Colin Kaepernick on the sidelines against the Carolina Panthers last week. (Bob Leverone/Associated Press)

A high school football team in Oakland, Calif., got an assist from Colin Kaepernick on Friday when its players showed support for the Black Lives Matter movement by lying on their backs with their hands up during the national anthem.

“I had to come support you all, because the same way you all took a stand and stood with me, I had to come out here and stand with you all,” the San Francisco 49ers backup quarterback told the players from Castlemont High School ahead of their protest (via ESPN). “So I appreciate what you all did. I love you all. You all are my brothers. I’m here with you.”

This is the second week in a row the Castlemont players have protested during the national anthem. Last Friday, they knelt while raising one fist in the air. Kaepernick did not lie down with them, however, opting instead to kneel beside the players in a sign of solidarity.

Kaepernick first began to protest during the national anthem last month to raise awareness about the state of race relations in the United States.

“To me, this is bigger than football, and it would be selfish on my part to look the other way,” he told NFL Media in late August.

“There are bodies in the street and people getting paid leave and getting away with murder,” he added, referring to the recent spate of police killings of mostly unarmed black men.

Since then, several athletes — both professional and amateur — have followed in Kaepernick’s footsteps. On Wednesday, the first entire professional team, the WNBA’s Indiana Fever, knelt together when the anthem played ahead of its game against the Phoenix Mercury.

The protests are unlikely to stop anytime soon, Golden State Warriors Coach Steve Kerr predicted. He said Wednesday that he expects “something similar” to what Kaepernick and other athletes are doing to happen in the NBA when its season kicks off later next month.

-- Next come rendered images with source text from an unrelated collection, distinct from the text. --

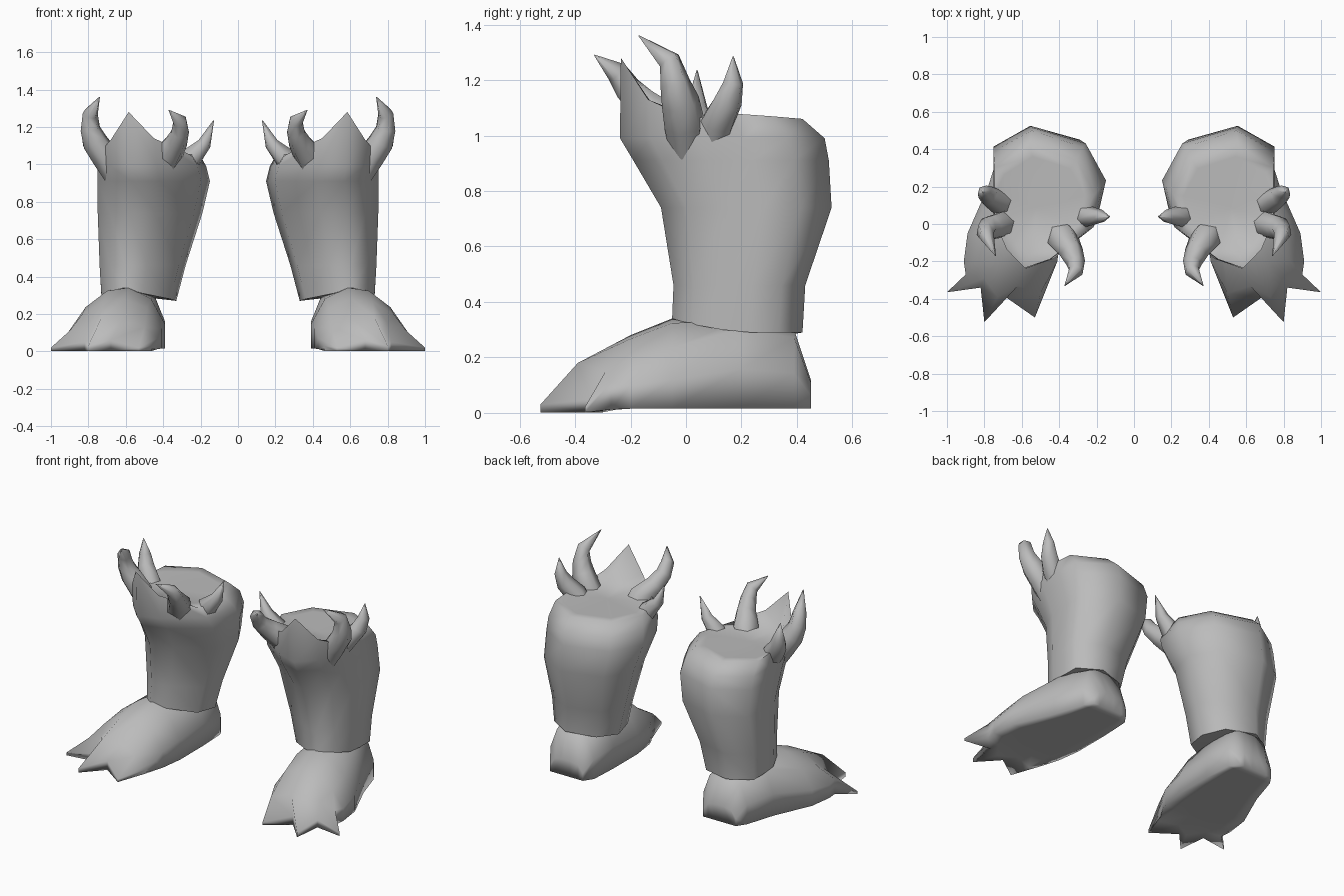
import bpy, bmesh, math
from mathutils import Vector

if "Cube" in bpy.data.objects:
    bpy.data.objects.remove(bpy.data.objects["Cube"])

grey = bpy.data.materials.new("boot grey")
grey.diffuse_color = (0.5, 0.5, 0.5, 1)
grey.use_nodes = True
grey.node_tree.nodes["Principled BSDF"].inputs["Base Color"].default_value = grey.diffuse_color


def make(name, loops, cap_start=True, cap_end=True, angle=80):
    """Skin a list of equal-length closed loops and mirror it to the other foot."""
    bm = bmesh.new()
    rows = [[bm.verts.new(p) for p in loop] for loop in loops]
    n = len(rows[0])
    for a, b in zip(rows, rows[1:]):
        for i in range(n):
            j = (i + 1) % n
            bm.faces.new((a[i], a[j], b[j], b[i]))
    for row, wanted in ((rows[0], cap_start), (rows[-1], cap_end)):
        if wanted == "strip":      # join the upper half to the lower half
            for i in range(n // 2 - 1):
                bm.faces.new((row[i], row[i + 1], row[n - 2 - i], row[n - 1 - i]))
        elif wanted:               # fan to the middle
            mid = bm.verts.new(sum((v.co for v in row), Vector()) / n)
            for i in range(n):
                bm.faces.new((row[i], row[(i + 1) % n], mid))
    bmesh.ops.recalc_face_normals(bm, faces=bm.faces[:])
    mesh = bpy.data.meshes.new(name)
    bm.to_mesh(mesh)
    bm.free()
    mesh.materials.append(grey)
    mesh.shade_smooth()
    mesh.set_sharp_from_angle(angle=math.radians(angle))
    ob = bpy.data.objects.new(name, mesh)
    bpy.context.collection.objects.link(ob)
    ob.modifiers.new("pair", 'MIRROR').use_mirror_merge = False
    return ob


# Shaft: one outline, fitted to a box at each height
outline = [(.7, 0), (.88, .15), (1, .38), (1, .6), (1, .82),
           (.65, 1), (.18, .88), (0, .6), (.08, .3), (.45, .07)]


def ring(x0, x1, y0, y1, heights):
    if not isinstance(heights, list):
        heights = [heights] * len(outline)
    return [Vector((x0 + u * (x1 - x0), y0 + v * (y1 - y0), z))
            for (u, v), z in zip(outline, heights)]


hem = [.34, .32, .30, .29, .29, .29, .28, .27, .28, .31]
crown = [1.28, 1.13, 1.06, 1.08, 1.07, 1.06, 1.06, 1.06, 1.05, 1.14]
rim = ring(.21, .745, -.235, .42, crown)
centre = Vector((.48, .12, 0))
lid = []
for p in rim:                      # nearly flat lid just under the rim
    q = centre + (p - centre) * .8
    q.z = 1.06
    lid.append(q)
make("shaft", [
    ring(.33, .73, -.05, .42, hem),
    ring(.28, .74, -.045, .43, .46),
    ring(.19, .75, -.09, .525, .74),
    ring(.15, .75, -.19, .515, .91),
    ring(.17, .75, -.238, .50, .99),
    rim, lid])


# Foot: cross-sections from heel to toes, six points over the top and six below
def section(y, x0, x1, top, heights):
    us = (0, .15, .4, .62, .85, 1)
    upper = [Vector((x0 + u * (x1 - x0), y, .015 + h * (top - .015)))
             for u, h in zip(us, heights)]
    return close(upper, .015)


def close(upper, z):
    return upper + [Vector((p.x, p.y, z)) for p in reversed(upper)]


round_top = (.45, .9, 1, 1, .9, .45)
wing_top = (.4, .82, 1, .95, .68, .32)
toe_base = [Vector(p) for p in (
    (.43, -.25, .07), (.50, -.37, .13), (.62, -.33, .165),
    (.73, -.39, .18), (.80, -.29, .15), (.90, -.27, .11))]
toe_tips = [Vector(p) for p in (
    (.46, -.30, .03), (.53, -.50, .02), (.68, -.395, .06),
    (.80, -.525, .03), (.82, -.34, .05), (1.0, -.365, .02))]
make("foot", [
    section(.45, .44, .68, .12, round_top),
    section(.39, .40, .72, .30, round_top),
    section(.20, .39, .78, .335, round_top),
    section(-.05, .39, .89, .34, wing_top),
    section(-.20, .41, .91, .28, wing_top),
    close(toe_base, .012),
    close(toe_tips, .002)], cap_start="strip", cap_end="strip", angle=130)


# Horns: tapered, bent tubes growing out of the rim
def horn(name, path, sides=6):
    pts = [Vector(p[:3]) for p in path]
    loops = []
    for i, p in enumerate(pts):
        d = (pts[min(i + 1, len(pts) - 1)] - pts[max(i - 1, 0)]).normalized()
        a = d.cross(Vector((.3, 1, 0))).normalized()
        b = d.cross(a)
        r = path[i][3]
        loops.append([p + r * (math.cos(t) * a + math.sin(t) * b)
                      for t in (2 * math.pi * k / sides for k in range(sides))])
    make(name, loops)


horn("outer_rear_horn", [(.66, .10, .95, .06), (.725, .115, 1.05, .065),
                         (.78, .15, 1.12, .055), (.80, .17, 1.19, .037),
                         (.81, .17, 1.285, .002)])
horn("outer_front_horn", [(.66, .0, .94, .06), (.71, -.005, 1.04, .075),
                          (.765, -.02, 1.12, .07), (.79, -.04, 1.19, .055),
                          (.79, -.06, 1.27, .042), (.74, -.17, 1.36, .002)])
horn("inner_front_horn", [(.42, -.03, .94, .07), (.38, -.08, 1.05, .085),
                          (.335, -.15, 1.11, .065), (.31, -.21, 1.17, .05),
                          (.31, -.25, 1.23, .04), (.37, -.33, 1.29, .002)])
horn("inner_side_horn", [(.29, .05, .94, .055), (.25, .04, 1.04, .06),
                         (.18, .04, 1.11, .038), (.13, .04, 1.235, .002)])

“This is America. This is what our country is about,” Kerr said (via The Undefeated). “It’s a nonviolent protest. It’s what it should be about.”